I’m both a cockeyed optimist and a brooding cynic who oscillates back and forth between celebrating the goodness in humankind and deploring our baser instincts. I’ve watched the ebb and flow of life and seen near perfect days followed by violent storms. I am continually rewarded with unexpected acts of kinds and disappointed by outright betrayal. In other words, as people we have yet to achieve perfection, but in the big picture of history it seems that it is in our natures to want to be good. We are drawn to what is right and just even as we sometimes falter and lean toward the dark side. Like moths we are sometimes attracted to fire, but most of us prefer not to get burned.
The daily posts on my Facebook wall reflect our desires to be the best versions of ourselves even as we struggle to get there. I see videos from Ellen DeGeneres urging all of us to remember that on the whole people are quite good. “Be the reason someone believes in the goodness of people,” we are admonished, a gentle reminder that world views begin one person at a time. A friend features daily “messages from God” designed to guide our thoughts and actions away from the fears and jealousies that often lead to destructive behaviors that hurt us and those around us. The best among us understand what is most important in life and have the confidence to follow their loving instincts.

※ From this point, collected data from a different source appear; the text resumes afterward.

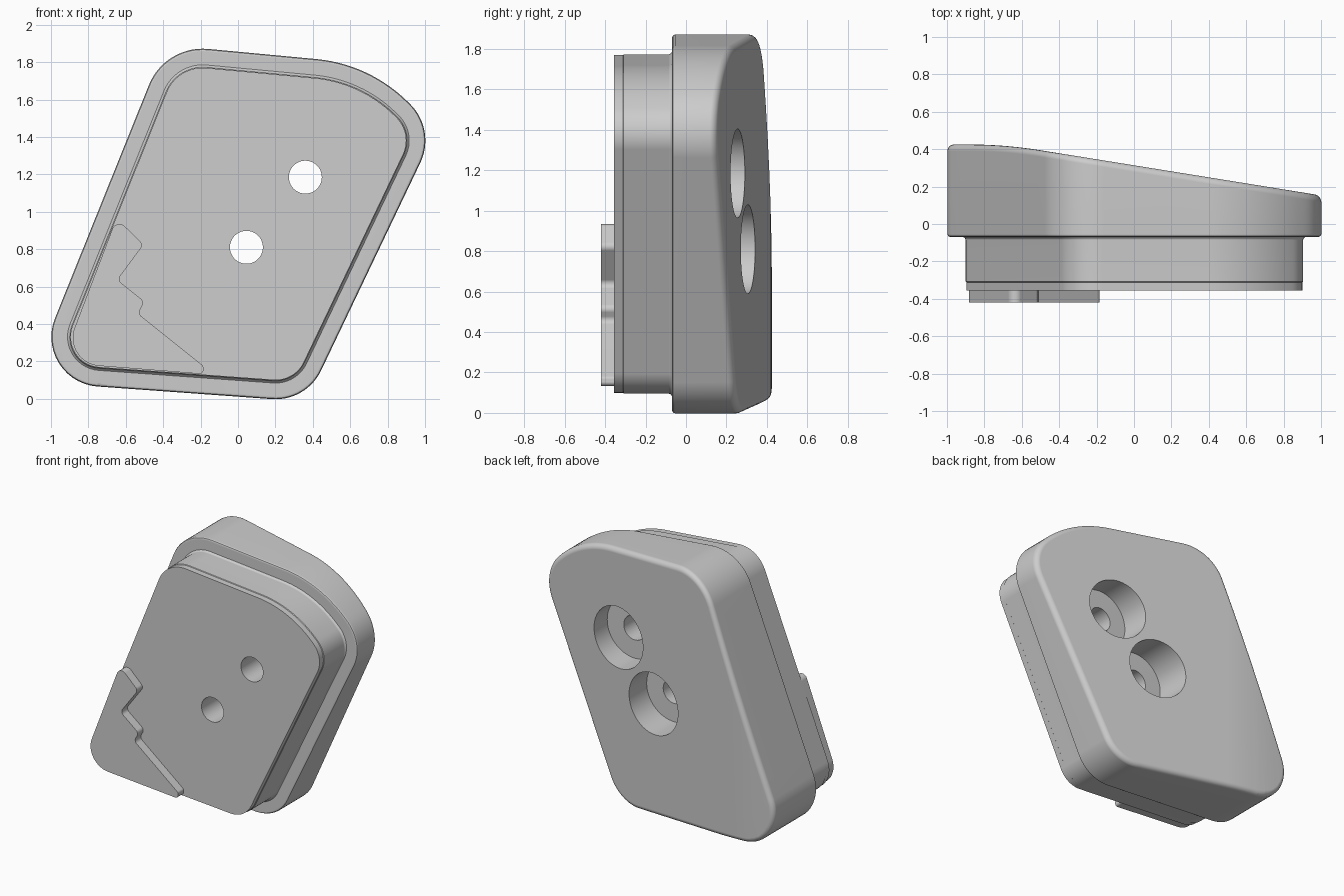
import bpy, bmesh, math
from mathutils import Vector

cube = bpy.data.objects.get("Cube")
if cube:
    bpy.data.objects.remove(cube, do_unlink=True)

grey = bpy.data.materials.new("plain grey")
grey.use_nodes = True
COLOUR = (0.61, 0.61, 0.61, 1)
grey.diffuse_color = COLOUR
grey.node_tree.nodes["Principled BSDF"].inputs["Base Color"].default_value = COLOUR

# Corners (x, z, radius), counter-clockwise seen from the front
BODY = [(0.365, -0.015, 0.27), (1.06, 1.44, 0.275), (0.70, 1.79, 0.80),
        (-0.39, 1.892, 0.31), (-1.115, 0.092, 0.266)]
WEDGE = [(-0.185, 0.132, 0.02), (-0.185, 0.175, 0.02), (-0.535, 0.455, 0.03),
         (-0.50, 0.52, 0.03), (-0.645, 0.635, 0.03), (-0.505, 0.825, 0.03),
         (-0.65, 0.965, 0.04), (-0.945, 0.192, 0.15)]
HOLES = [(0.36, 1.185), (0.045, 0.81)]


def outline(corners, inset=0.0, steps=14):
    """Polygon with rounded corners, moved inwards by inset."""
    pts = []
    for i, (x, z, r) in enumerate(corners):
        p = Vector((x, z))
        a = (p - Vector(corners[i - 1][:2])).normalized()
        b = (Vector(corners[(i + 1) % len(corners)][:2]) - p).normalized()
        turn = math.atan2(a.x * b.y - a.y * b.x, a.dot(b))
        side = math.copysign(1, turn)
        normal = Vector((-a.y, a.x)) * side
        centre = p - a * r * math.tan(abs(turn) / 2) + normal * r
        start = math.atan2(-normal.y, -normal.x)
        for k in range(steps + 1):
            t = start + turn * k / steps
            pts.append(centre + Vector((math.cos(t), math.sin(t))) * (r - inset * side))
    return pts


def loft(corners, rings):
    """Closed solid through rings given as (inset, y)."""
    bm = bmesh.new()
    loops = [[bm.verts.new((p.x, y, p.y)) for p in outline(corners, inset)]
             for inset, y in rings]
    n = len(loops[0])
    for lo, hi in zip(loops, loops[1:]):
        for i in range(n):
            j = (i + 1) % n
            bm.faces.new((lo[i], lo[j], hi[j], hi[i]))
    bm.faces.new(loops[0][::-1])
    bm.faces.new(loops[-1])
    bmesh.ops.recalc_face_normals(bm, faces=bm.faces)
    return bm


def finish(name, bm):
    mesh = bpy.data.meshes.new(name)
    bm.to_mesh(mesh)
    bm.free()
    ob = bpy.data.objects.new(name, mesh)
    bpy.context.collection.objects.link(ob)
    mesh.materials.append(grey)
    return ob


def select(ob):
    bpy.ops.object.select_all(action='DESELECT')
    ob.select_set(True)
    bpy.context.view_layer.objects.active = ob


def drill(ob, radius, y0, y1):
    """Cut both holes along y between two depths."""
    for x, z in HOLES:
        bpy.ops.mesh.primitive_cylinder_add(
            vertices=64, radius=radius, depth=y1 - y0,
            location=(x, (y0 + y1) / 2, z), rotation=(math.pi / 2, 0, 0))
        cutter = bpy.context.object
        cutter.hide_render = True
        bpy.context.view_layer.update()
        mod = ob.modifiers.new("hole", 'BOOLEAN')
        mod.operation, mod.solver, mod.object = 'DIFFERENCE', 'EXACT', cutter
        select(ob)
        bpy.ops.object.modifier_apply(modifier=mod.name)
        bpy.data.objects.remove(cutter, do_unlink=True)


def back_height(x):
    """Sloping back that levels off softly towards one side."""
    slope, flat, k = 0.42 - 0.161 * (x + 0.66), 0.425, 0.03
    h = max(k - abs(slope - flat), 0) / k
    return min(slope, flat) - h * h * k / 4


# Main plate: soft front edge, rounded sloping back
R = 0.035
back = [(R * (1 - math.cos(t)), R * (math.sin(t) - 1))
        for t in (math.pi / 2 * k / 5 for k in range(6))]
bm = loft(BODY, [(0.016, -0.07), (0.005, -0.065), (0, -0.054)]
          + [(i, 0.4 + y) for i, y in back])
for k in range(8):
    bmesh.ops.bisect_plane(bm, geom=bm.verts[:] + bm.edges[:] + bm.faces[:],
                           plane_co=(-0.93 + 0.06 * k, 0, 0), plane_no=(1, 0, 0))
for v in bm.verts:
    if v.co.y > 0.3:
        v.co.y += back_height(v.co.x) - 0.4
plate = finish("main_plate", bm)
drill(plate, 0.22, 0.07, 0.8)
drill(plate, 0.088, -0.3, 0.2)

# Raised front block with a small fillet at its root and a fine step near its face
block = finish("front_block", loft(BODY, [
    (0.102, -0.355), (0.102, -0.312), (0.098, -0.308), (0.098, -0.085),
    (0.094, -0.076), (0.085, -0.069), (0.085, -0.066)]))
drill(block, 0.088, -0.6, 0.1)

# Thin notched wedge on the front face
wedge = finish("notched_wedge", loft(WEDGE, [(0, -0.42), (0, -0.35)]))

# Smooth curved walls while the broad faces stay flat
for ob in (plate, block, wedge):
    select(ob)
    bpy.ops.object.shade_smooth_by_angle(angle=math.radians(32))
    weighted = ob.modifiers.new("flat broad faces", 'WEIGHTED_NORMAL')
    weighted.keep_sharp = True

Our world is filled with so much noise, chaos that confuses us and causes us to question the motives of the people around us. It is easy to become withdrawn and to imagine that our self preservation is at risk. The blathering voices shine spotlights mostly on the horrors that exist in our midst, so much so that we begin to forget that while the potential for evil always exists, it is mostly an anomaly. Over and over again throughout history there have been heroes who rise up from their everyday lives to condemn and stop those who would wreak violence. We do not know their names or their faces, but we understand the power and the beauty of their sacrifices for the good of all of us.
Most of us are quiet people. We prefer to live our lives outside of the limelight. We spend our days working to create tiny slices of personal paradise. We follow the rules, work hard, and try not to make waves. We are in fact a silent majority that exists all over the world. We generally only desire to feel safe and secure and to find a bit of joy in our small personal circles. We take note of the problems around us and either attempt to solve them on a local level by offering our help or we use the power of our political voices to choose leaders whom we believe will create more sweeping governmental solutions. For the most part we desire to have peace of mind rather than to be constantly challenged, so we go quietly about our daily routines until situations demand our attention.
The story of mankind seems to repeat certain themes over and over again. Time and again the bullies and tyrants among us take advantage of our tendencies to want to ignore injustices that don’t directly affect us. We look away even as our sense of justice begs us to set things right. We ultimately reach a tipping point beyond which we no longer allow ourselves the luxury of avoidance. We find that heroic part of ourselves that we need to overcome the poisonous evil in our midst and we overthrow it. The dark forces go into hiding for a time and the princes of peace ascend. Still, we need to be aware that as of this moment in time there are still threats that we must take care to watch even as we celebrate the greater good in our midst. It is a balancing act that we and our ancestors have all had to learn to how to perform.
I watch the daily news and read about happenings both local and in the world at large, but try to remember that what I see and hear is not the entire representation of humanity. The bickering is a political creation designed to divide us and create problems between us. The sound and fury is part of a power play by groups intent on making us believe that we must choose sides, label ourselves as this or that. It would be easy to believe that we must ally ourselves like the tribes of old, devoid of any reasoning other than artificial designations of our differences.
I have seen four days of rain inundate my city, making roads impassable and filling homes with muck and mud. Those horrific hours brought out the true character of the millions of people who live in my city as well as those from far away. The boats came to rescue, the workers came to rebuild, the kindness of people was evident in every corner of the metropolis, from the poorest to the wealthiest areas. Nobody stopped to notice race or to inquire about religious beliefs or political affiliations. We were one people and our goodness and resilience momentarily inspired the entire world.
Sadly our news cycle is so rapid that we soon forget the wondrous examples of good that we see. Heroic efforts are replaced by stories of despots and the blathering of political opponents. We fall for the divisiveness and divide ourselves into camps. We see only the horrors around us and we begin to distrust and maybe even dislike anyone who does not think exactly the way we do. We fall for the propaganda that is used to distract us from the truth, which is that we are mostly good people who have a few villains among us. Our differences are not something to fear, but rather our greatest strength, but if we refuse to acknowledge that the truest successes of history have been the stuff of compromise we will quibble to the point of disaster.
The oldest trick in the book is to find ways to make us turn on one another, to view those who are different as our enemies. Right now we are in the midst of a worldwide effort to divide and conquer. We are being used as pawns by power brokers who want us to believe that we should be embattled with anyone who does not appear to be a kindred spirit. We have temporarily lost our ability to work together for common causes. The loudest and most obnoxious voices are calling the shots. Those of moderation are giving up the fight. We seem to have few choices, but we ultimately have the power and we will arise in all of our goodness when push comes to shove. It is what we humans do. We will one day quiet the noise and become the music again.